Friday, January 17, 2014

How To Write A Post That Yields 850 Comments, 240 Tweets and Hundreds of Facebook "Likes"

Step 1:  Get a byline on a Big Media Platform.

Step 2:  Write a post repeating what Liberals have been saying for decades.
How Rush Limbaugh Decides What Is True
The talk-radio star explains his epistemology: True conservatives are always right.
Step 3:  Have your friends link to it.
Every now and again, a particularly rigid ideologue struts across the public stage. He may merely start out as a brawler or a comic or just a partisan, but eventually, as his awareness of his own ideological purity suffuses him, as the beauty of the eternal truth surrounds him, he doesn’t ever need to look beyond his own head for reality. He knows it all already. He knows it all instantly – in advance. He is the man Edmund Burke warned us about. His name is Rush Limbaugh and Conor Friedersdorf is his faithful, devastating scribe.
 Or, as one long-forgotten reprobate once put it...
Dear Future Generations,

You want to know what life was like for Liberals in America during my lifetime?
First they ignored you.
Then they laughed at you.
Then they fought you.
Then they got gigs in national magazines repeating as breathless epiphany things you had been saying for thirty years.

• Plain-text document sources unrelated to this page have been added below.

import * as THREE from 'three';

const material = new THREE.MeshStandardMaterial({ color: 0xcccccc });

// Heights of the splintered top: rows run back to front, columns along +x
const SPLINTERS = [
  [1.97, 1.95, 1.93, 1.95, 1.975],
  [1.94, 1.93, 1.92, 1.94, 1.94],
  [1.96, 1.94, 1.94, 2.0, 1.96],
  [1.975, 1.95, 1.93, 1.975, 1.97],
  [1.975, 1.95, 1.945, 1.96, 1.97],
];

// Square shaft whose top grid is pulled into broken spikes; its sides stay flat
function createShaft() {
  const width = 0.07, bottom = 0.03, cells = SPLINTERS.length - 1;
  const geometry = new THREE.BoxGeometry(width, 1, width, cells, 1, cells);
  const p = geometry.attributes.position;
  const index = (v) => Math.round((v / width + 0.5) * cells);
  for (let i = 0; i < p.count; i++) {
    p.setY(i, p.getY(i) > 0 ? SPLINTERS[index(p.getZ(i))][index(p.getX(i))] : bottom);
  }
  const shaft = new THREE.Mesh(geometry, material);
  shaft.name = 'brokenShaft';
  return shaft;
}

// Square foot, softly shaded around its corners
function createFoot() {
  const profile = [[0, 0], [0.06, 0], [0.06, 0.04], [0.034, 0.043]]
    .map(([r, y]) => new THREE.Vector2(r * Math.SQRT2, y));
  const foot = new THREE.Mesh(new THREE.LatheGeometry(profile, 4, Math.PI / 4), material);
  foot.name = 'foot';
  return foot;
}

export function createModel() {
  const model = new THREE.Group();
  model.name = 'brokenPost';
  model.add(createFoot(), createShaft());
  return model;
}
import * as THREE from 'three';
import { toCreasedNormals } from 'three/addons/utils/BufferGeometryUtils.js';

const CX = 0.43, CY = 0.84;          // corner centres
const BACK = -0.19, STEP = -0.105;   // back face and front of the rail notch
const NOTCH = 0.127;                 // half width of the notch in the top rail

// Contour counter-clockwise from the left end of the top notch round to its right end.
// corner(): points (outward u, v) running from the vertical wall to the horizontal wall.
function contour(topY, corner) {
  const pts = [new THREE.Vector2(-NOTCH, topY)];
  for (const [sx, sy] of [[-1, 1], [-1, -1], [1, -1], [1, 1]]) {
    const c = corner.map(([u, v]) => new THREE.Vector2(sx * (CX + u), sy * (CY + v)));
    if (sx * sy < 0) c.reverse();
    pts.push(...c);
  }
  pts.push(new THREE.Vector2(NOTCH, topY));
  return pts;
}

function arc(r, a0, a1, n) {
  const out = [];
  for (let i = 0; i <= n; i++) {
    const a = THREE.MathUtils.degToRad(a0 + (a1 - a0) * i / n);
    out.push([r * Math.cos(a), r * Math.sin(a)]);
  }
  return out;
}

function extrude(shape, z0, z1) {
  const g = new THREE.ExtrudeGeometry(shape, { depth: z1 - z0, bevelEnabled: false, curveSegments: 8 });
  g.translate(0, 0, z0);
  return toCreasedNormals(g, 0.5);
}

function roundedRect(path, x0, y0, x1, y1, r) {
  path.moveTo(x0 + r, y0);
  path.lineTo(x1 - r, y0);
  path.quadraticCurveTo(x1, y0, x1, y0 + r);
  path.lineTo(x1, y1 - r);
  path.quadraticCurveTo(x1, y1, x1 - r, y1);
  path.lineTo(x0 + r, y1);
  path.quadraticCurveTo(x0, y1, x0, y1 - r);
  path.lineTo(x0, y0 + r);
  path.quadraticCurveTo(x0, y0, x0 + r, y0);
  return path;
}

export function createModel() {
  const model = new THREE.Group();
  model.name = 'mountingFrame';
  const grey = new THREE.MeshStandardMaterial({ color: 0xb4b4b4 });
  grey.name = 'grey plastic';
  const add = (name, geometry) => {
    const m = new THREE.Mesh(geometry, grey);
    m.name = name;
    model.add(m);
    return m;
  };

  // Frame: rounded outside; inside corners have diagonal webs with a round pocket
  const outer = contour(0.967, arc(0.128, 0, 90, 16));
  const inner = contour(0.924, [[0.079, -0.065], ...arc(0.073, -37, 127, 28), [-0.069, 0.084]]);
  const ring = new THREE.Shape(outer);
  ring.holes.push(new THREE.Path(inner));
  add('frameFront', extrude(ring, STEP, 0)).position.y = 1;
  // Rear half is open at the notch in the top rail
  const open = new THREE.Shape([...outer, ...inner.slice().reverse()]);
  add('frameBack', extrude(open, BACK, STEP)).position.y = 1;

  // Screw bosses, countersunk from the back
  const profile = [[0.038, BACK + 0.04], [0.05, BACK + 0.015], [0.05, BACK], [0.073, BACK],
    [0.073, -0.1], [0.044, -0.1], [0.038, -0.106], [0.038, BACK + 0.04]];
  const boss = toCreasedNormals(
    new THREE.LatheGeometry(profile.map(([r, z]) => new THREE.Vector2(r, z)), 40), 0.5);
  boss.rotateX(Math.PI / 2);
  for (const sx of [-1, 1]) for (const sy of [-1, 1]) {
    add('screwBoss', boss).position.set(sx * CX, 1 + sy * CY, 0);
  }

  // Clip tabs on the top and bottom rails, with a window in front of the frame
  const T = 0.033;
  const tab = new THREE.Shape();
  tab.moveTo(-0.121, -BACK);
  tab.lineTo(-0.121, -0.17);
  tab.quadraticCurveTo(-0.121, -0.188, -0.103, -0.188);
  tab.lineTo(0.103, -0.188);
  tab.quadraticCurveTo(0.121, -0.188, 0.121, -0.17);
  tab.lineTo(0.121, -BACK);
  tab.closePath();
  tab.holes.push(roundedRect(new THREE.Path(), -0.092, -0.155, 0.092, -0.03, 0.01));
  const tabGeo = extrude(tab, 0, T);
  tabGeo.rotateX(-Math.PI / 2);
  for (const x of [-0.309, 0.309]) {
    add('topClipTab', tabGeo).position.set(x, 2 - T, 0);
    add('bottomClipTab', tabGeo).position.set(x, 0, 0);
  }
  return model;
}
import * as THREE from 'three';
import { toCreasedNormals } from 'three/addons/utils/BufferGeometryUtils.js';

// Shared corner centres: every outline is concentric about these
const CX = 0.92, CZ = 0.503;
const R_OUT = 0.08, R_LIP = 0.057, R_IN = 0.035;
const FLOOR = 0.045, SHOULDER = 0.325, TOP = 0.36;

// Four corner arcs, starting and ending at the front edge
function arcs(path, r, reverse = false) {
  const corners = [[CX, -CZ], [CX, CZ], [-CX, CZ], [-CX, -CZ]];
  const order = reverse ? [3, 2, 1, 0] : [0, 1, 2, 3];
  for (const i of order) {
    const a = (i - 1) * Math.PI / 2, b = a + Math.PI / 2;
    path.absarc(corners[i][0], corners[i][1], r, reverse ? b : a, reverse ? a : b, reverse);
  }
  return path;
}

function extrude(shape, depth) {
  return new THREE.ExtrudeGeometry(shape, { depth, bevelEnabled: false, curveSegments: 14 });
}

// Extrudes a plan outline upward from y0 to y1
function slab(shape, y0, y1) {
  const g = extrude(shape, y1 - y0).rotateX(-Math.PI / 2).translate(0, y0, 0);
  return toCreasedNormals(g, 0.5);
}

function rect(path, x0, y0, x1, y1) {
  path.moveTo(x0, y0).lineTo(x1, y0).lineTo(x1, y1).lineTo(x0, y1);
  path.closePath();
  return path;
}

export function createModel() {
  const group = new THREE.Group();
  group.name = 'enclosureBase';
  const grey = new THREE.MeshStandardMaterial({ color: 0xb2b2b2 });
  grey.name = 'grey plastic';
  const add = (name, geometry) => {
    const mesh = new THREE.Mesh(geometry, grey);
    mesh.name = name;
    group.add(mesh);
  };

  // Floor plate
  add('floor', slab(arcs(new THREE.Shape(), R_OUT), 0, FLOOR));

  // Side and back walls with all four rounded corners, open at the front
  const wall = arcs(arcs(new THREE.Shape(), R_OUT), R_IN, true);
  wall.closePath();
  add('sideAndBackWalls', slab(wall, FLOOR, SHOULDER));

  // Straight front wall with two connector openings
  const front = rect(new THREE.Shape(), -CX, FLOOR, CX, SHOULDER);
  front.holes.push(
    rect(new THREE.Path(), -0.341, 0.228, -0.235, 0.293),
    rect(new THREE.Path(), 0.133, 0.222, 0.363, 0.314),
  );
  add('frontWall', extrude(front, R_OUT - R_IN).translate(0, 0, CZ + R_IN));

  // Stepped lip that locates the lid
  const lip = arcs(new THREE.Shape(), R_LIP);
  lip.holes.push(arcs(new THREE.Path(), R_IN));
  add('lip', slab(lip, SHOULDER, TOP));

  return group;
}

Denny Smith said...

"a prophet is not without honour, save in his own country,..."
Stay well my friend.

Geese Howard said...

To be fair, conservatives, have also been saying this for decades. Past Republican leaders and hell even Goldwater warned about these sort of people as well.

The issue has always been money. As long as the Republican party was slashing taxes, deregulating, and making the rich richer people were willing to overlook the crazies.

Make no mistake, had Romney won and reinstated the Bush tax cuts we wouldn't be hearing how horrible and crazy the Republicans are from anybody in the media.

Batocchio said...

Ouch. It's painful. Friedersdorf's piece is pretty good as an examination of Limbaugh. However, his conclusion is unintentionally hilarious, all the more so because of the self-contradiction and lack of self-awareness. He quotes the liberal critique verbatim, "True conservatives cannot fail, they can only be failed," and this is intended as a criticism of Limbaugh, yet he closes by writing "I'm not sure what to call it. But it isn't deserving of the name conservatism." In other words, for Friedersdorf… True conservatism cannot fail, it can only be failed. Friedersdorf appears honestly oblivious that he's embraced exactly the same ideology he's just criticized in Limbaugh. And he's similarly tribal, just about his own subset of conservatism, which has always had far, far more in common with Limbaugh than not. Oh sure, Friedersdorf may be better read, and somewhat more thoughtful, and fancies himself an intellectual, even though his views are completely (laughably) predictable for someone of his demographic and background. (The resulting stew consists of a few reality-based but banal notions and a great number of fantasy-based conservative/libertarian views, with a sprinkle of cosmetic contrarianism on top to win "no clique" cred with the McArdle and Sullivan clique.) Of course Sullivan praised and promoted the piece, because it allows them both to pretend that conservatism was once pure and only recently despoiled.

And that leads us to the other huge thing both Friedersdorf and Sullivan omit – context. Friedersdorf's discussion of Limbaugh is pretty good, but his critique is old and well-worn outside his clique. It's probably true that more people now notice David Brooks, Paul Ryan and Rand Paul (and their failings) than did before. The same isn't true of Limbaugh. Gingrich is the runner-up, I suppose, but really no conservative figure has been more consistently, heavily, and accurately criticized than Limbaugh over the past 30 years. The criticisms and the basis for them – that he's a liar, that he's a tribal partisan, that he's a bully – have not been a secret. Limbaugh's been profiled in major news outlets. Al Franken wrote a bestseller detailing Limbaugh's lies, hypocrisy and overall shtick. FAIR and Media Matters have chronicled hundreds if not thousands of Limbaugh's lies and his overall conduct. Conservatives have defended Limbaugh (or at least stood by him) for the same reason Limbaugh defended Thomas – because he was on their team and they thought it pissed off liberals. Friedersdorf can at least claim relative youth as a partial excuse, but Sullivan was active in American politics at the time Anita Hill spoke out against Clarence Thomas. He's been active in politics throughout the reign of Limbaugh, and would have heard the critiques against him. Where's Sullivan's discussion of what he thought and did then, and what he thinks now?

Here's an alternative formulation: "True" conservatives always ask that they, and conservatism, be judged on a curve. (And the media usually obliges, manufacturing conservative "responsible adults" who couldn't compete otherwise.) G'Night.